- Marine primary production can be modeled and estimated using remotely-observable physiological signatures such as chlorophyll and carbon. Current models are based on strict physiological relationships based on photoautotrophic phytoplankton, and discrepancies between modeled and in situ data may stem from unaccounted-for physiological deviations from photoautotrophy. Mixotrophic phytoplankton can obtain energy from photosynthesis and phagocytosis of prey, and so their expressions of chlorophyll and carbon may deviate significantly from these parameters previously described in photoautotrophs. The physiology of Amphidinium carterae, a well-studied mixotroph, was characterized under a range of different growth irradiances and availabilities of dissolved organic carbon and prey. We found that A. carterae upregulated its photosynthetic machinery (i.e., chlorophyll a and carbon fixation) when growing with dissolved organic carbon and bacterial prey compared to growth on only CO2. Additionally, the relationship between the chlorophyll a to carbon ratio (Chl:C) vs. growth irradiance differed substantially from the modeled Chl:C vs. growth irradiance relationship (Westberry et al. 2008). These results provide evidence that the current approach to modeling primary production fails to capture the heterogeneity of phytoplankton physiology.

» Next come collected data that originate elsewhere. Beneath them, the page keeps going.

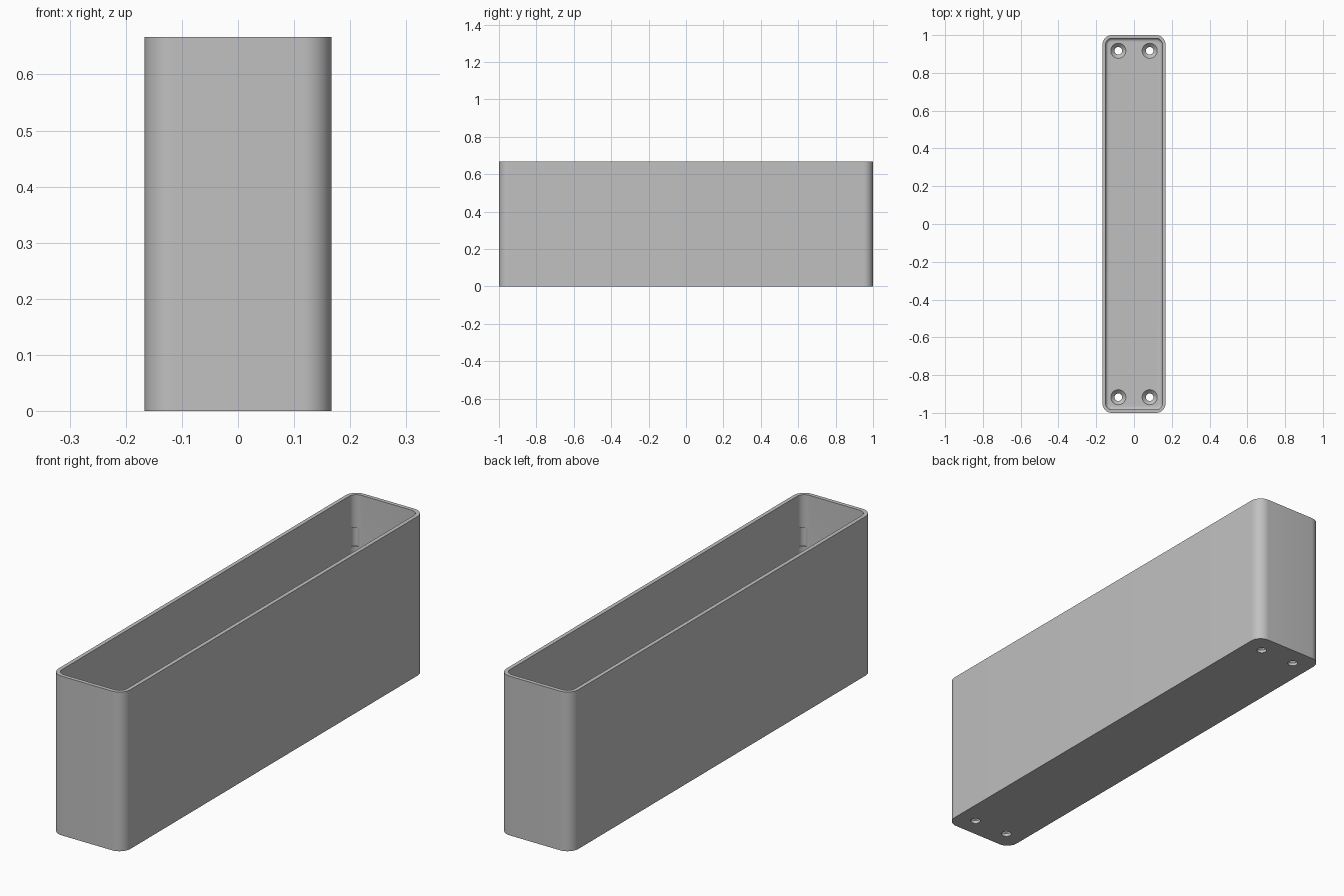
import bpy, bmesh, math
from mathutils import Matrix, Vector

cube = bpy.data.objects.get("Cube")
if cube:
    bpy.data.objects.remove(cube, do_unlink=True)

HALF_X, HALF_Y, HEIGHT = 1 / 6, 1.0, 2 / 3
CORNER, WALL, FLOOR, FILLET = 0.05, 0.0167, 0.033, 0.0167
CORNER_STEPS = 10

grey = bpy.data.materials.new("plain grey")
grey.use_nodes = True
colour = (0.53, 0.53, 0.53, 1)
grey.diffuse_color = colour
grey.node_tree.nodes["Principled BSDF"].inputs["Base Color"].default_value = colour


def rounded_ring(inset, z):
    """Rounded rectangle outline, shrunk evenly by the inset."""
    r = CORNER - inset
    ring = []
    for k, (sx, sy) in enumerate([(1, 1), (-1, 1), (-1, -1), (1, -1)]):
        for i in range(CORNER_STEPS + 1):
            a = math.pi / 2 * (k + i / CORNER_STEPS)
            ring.append((sx * (HALF_X - CORNER) + r * math.cos(a),
                         sy * (HALF_Y - CORNER) + r * math.sin(a), z))
    return ring


def circle_ring(x, y, radius, z, sides=32):
    return [(x + radius * math.cos(math.tau * i / sides),
             y + radius * math.sin(math.tau * i / sides), z) for i in range(sides)]


def loft(bm, rings):
    """Skin a stack of rings and cap both ends."""
    loops = [[bm.verts.new(p) for p in ring] for ring in rings]
    n = len(loops[0])
    for low, high in zip(loops, loops[1:]):
        for i in range(n):
            j = (i + 1) % n
            bm.faces.new((low[i], low[j], high[j], high[i]))
    bm.faces.new(loops[0][::-1])
    bm.faces.new(loops[-1])


def make_object(name, bm):
    bmesh.ops.recalc_face_normals(bm, faces=bm.faces)
    mesh = bpy.data.meshes.new(name)
    bm.to_mesh(mesh)
    bm.free()
    mesh.materials.append(grey)
    ob = bpy.data.objects.new(name, mesh)
    bpy.context.collection.objects.link(ob)
    return ob


# Open box: outer wall, rim, inner wall, rounded floor edge
profile = [(0, 0), (0, HEIGHT), (WALL, HEIGHT)]
for i in range(7):
    a = math.pi / 2 * i / 6
    profile.append((WALL + FILLET * (1 - math.cos(a)),
                    FLOOR + FILLET * (1 - math.sin(a))))
bm = bmesh.new()
loft(bm, [rounded_ring(inset, z) for inset, z in profile])
box = make_object("open_box", bm)

# Countersunk screw holes and small corner pockets
bm = bmesh.new()
hole = [(0.02, -0.02), (0.02, FLOOR - 0.02), (0.04, FLOOR), (0.04, FLOOR + 0.03)]
pocket = [(0.018, 0.45), (0.018, 0.53)]
for sx in (-1, 1):
    for sy in (-1, 1):
        loft(bm, [circle_ring(sx * 0.083, sy * 0.917, r, z) for r, z in hole])
        loft(bm, [circle_ring(sx * 0.132, sy * 0.9655, r, z) for r, z in pocket])
cutter = make_object("hole_cutter", bm)
cutter.hide_render = True

cut = box.modifiers.new("holes", 'BOOLEAN')
cut.operation = 'DIFFERENCE'
cut.solver = 'EXACT'
cut.object = cutter
bpy.ops.object.select_all(action='DESELECT')
box.select_set(True)
bpy.context.view_layer.objects.active = box
bpy.ops.object.modifier_apply(modifier=cut.name)
bpy.data.objects.remove(cutter, do_unlink=True)
bpy.ops.object.shade_smooth_by_angle(angle=math.radians(30))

- Key Words: phytoplankton, mixotrophy, primary production, chlorophyll, carbon